Tate – 1960s Room

Date: December 8, 2017
Category Exhibition
Topic Pop Art & Found Footage
Location Tate Britain

Per advice from Steve we visited the 1960’s gallery of the Tate Britain with the intention fo viewing works by Joe Tilson and Mark Leckey.

Joe Tilson

Tilson’s work was a series of pop art posters created in the 1960s. The posters depicted controversial figures such as Malcolm X.

Not motivated directly, but rather each piece requires knowledge of people, places, and events. Tilson is able to use unofficial language to communicate his ideas within the official form of a poster.
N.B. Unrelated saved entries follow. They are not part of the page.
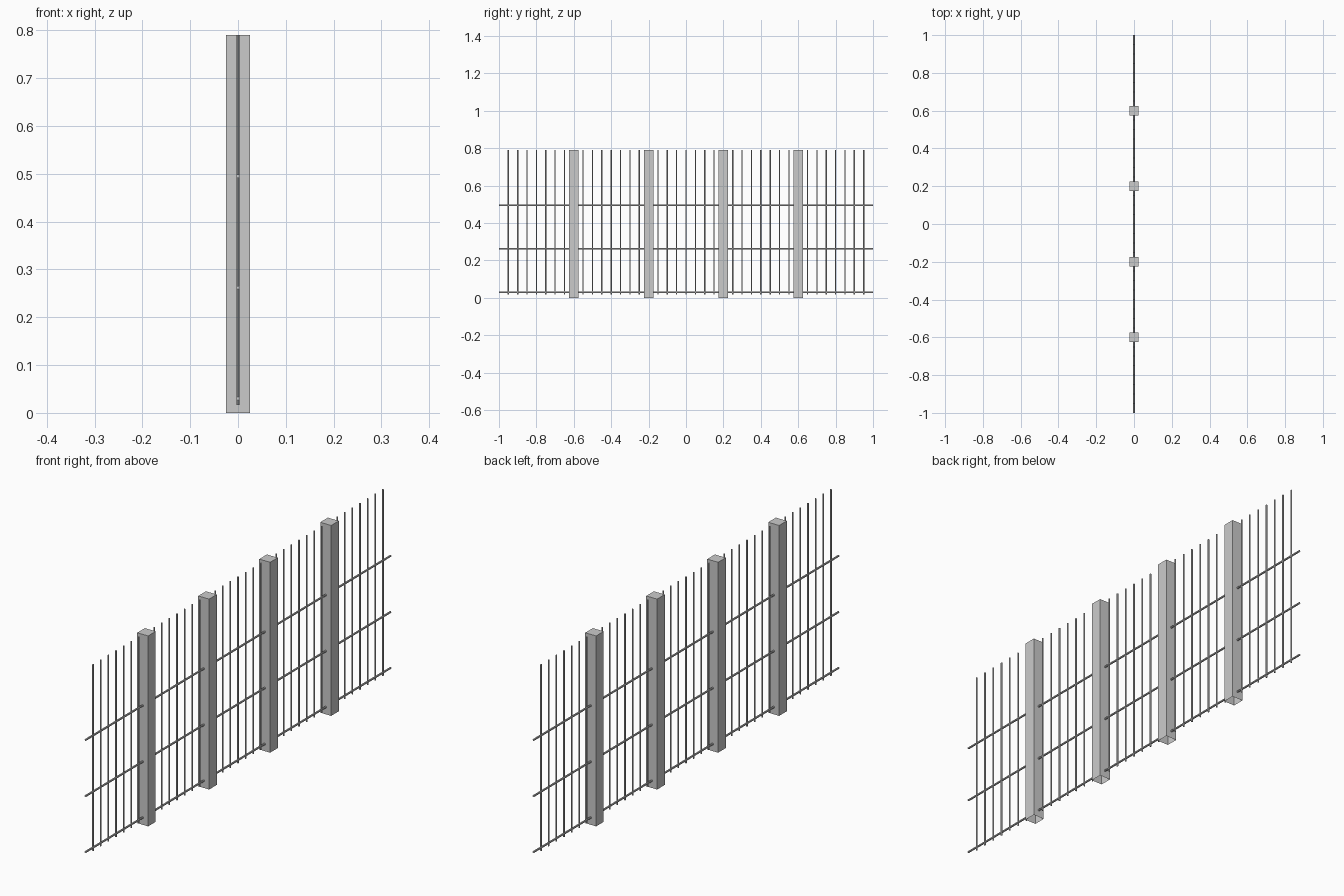
import bpy, bmesh, math
from mathutils import Matrix, Vector

if "Cube" in bpy.data.objects:
    bpy.data.objects.remove(bpy.data.objects["Cube"])

H = 0.79


def finish(bm, name):
    mesh = bpy.data.meshes.new(name)
    bm.to_mesh(mesh)
    bm.free()
    obj = bpy.data.objects.new(name, mesh)
    bpy.context.collection.objects.link(obj)
    return obj


def rod(name, centre, length, radius, along_y=False):
    bm = bmesh.new()
    rot = Matrix.Rotation(math.pi / 2, 4, 'X') if along_y else Matrix.Identity(4)
    bmesh.ops.create_cone(bm, cap_ends=True, segments=8, radius1=radius, radius2=radius,
                          depth=length, matrix=Matrix.Translation(centre) @ rot)
    return finish(bm, name)


def post(name, y):
    bm = bmesh.new()
    m = Matrix.Translation((0, y, H / 2)) @ Matrix.Diagonal((0.05, 0.05, H, 1))
    bmesh.ops.create_cube(bm, size=1, matrix=m)
    # hollow underside
    bm.normal_update()
    bottom = [f for f in bm.faces if f.normal.z < -0.9]
    bmesh.ops.delete(bm, geom=bottom, context='FACES_ONLY')
    return finish(bm, name)


# Square posts
post_ys = [-0.6, -0.2, 0.2, 0.6]
for i, y in enumerate(post_ys):
    post(f"post_{i + 1}", y)

# Long horizontal rails
for i, z in enumerate((0.03, 0.262, 0.495)):
    rod(f"rail_{i + 1}", Vector((0, 0, z)), 2.0, 0.004, along_y=True)

# Thin vertical bars, skipping those buried in the posts
for i in range(39):
    y = -0.95 + 0.05 * i
    if y > 0.951 or any(abs(y - p) < 0.02 for p in post_ys):
        continue
    rod(f"bar_{i + 1}", Vector((0, y, (0.017 + H) / 2)), H - 0.017, 0.0032)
From visible signs – Disorder is unlimited, therefore it can appear dangerous and provocative. → I believe this is one of the tools Tilson is using

As a group of posters they represent a collective history with Tilson and London at the center. The multiple cultures (chinese, British, American, etc.) allow different values to be attached to each poster. I felt attached to the post of Malcolm X, but I could see other visitors transfixed by other pieces.

Mark Leckey

Leckey’s work is a sort of video biography of his life using footage that he has found (as opposed to videos he recorded himself). I believe he takes queues from William Burroughs, an American artist, writer, and filmmaker.

Leckey plays with scale, focus, texture and repetition. He also uses distortion to make the real look unreal and the unreal look real. I prefer the moments of repetitive slightly changing movements. Leckey would do this and each time the imagery would repeat he might change the sound or the speed of playback.

I like the idea of found footage and of using disorder as a tool to bring attention to a certain subject. Both artists give me ideas for my work going forward.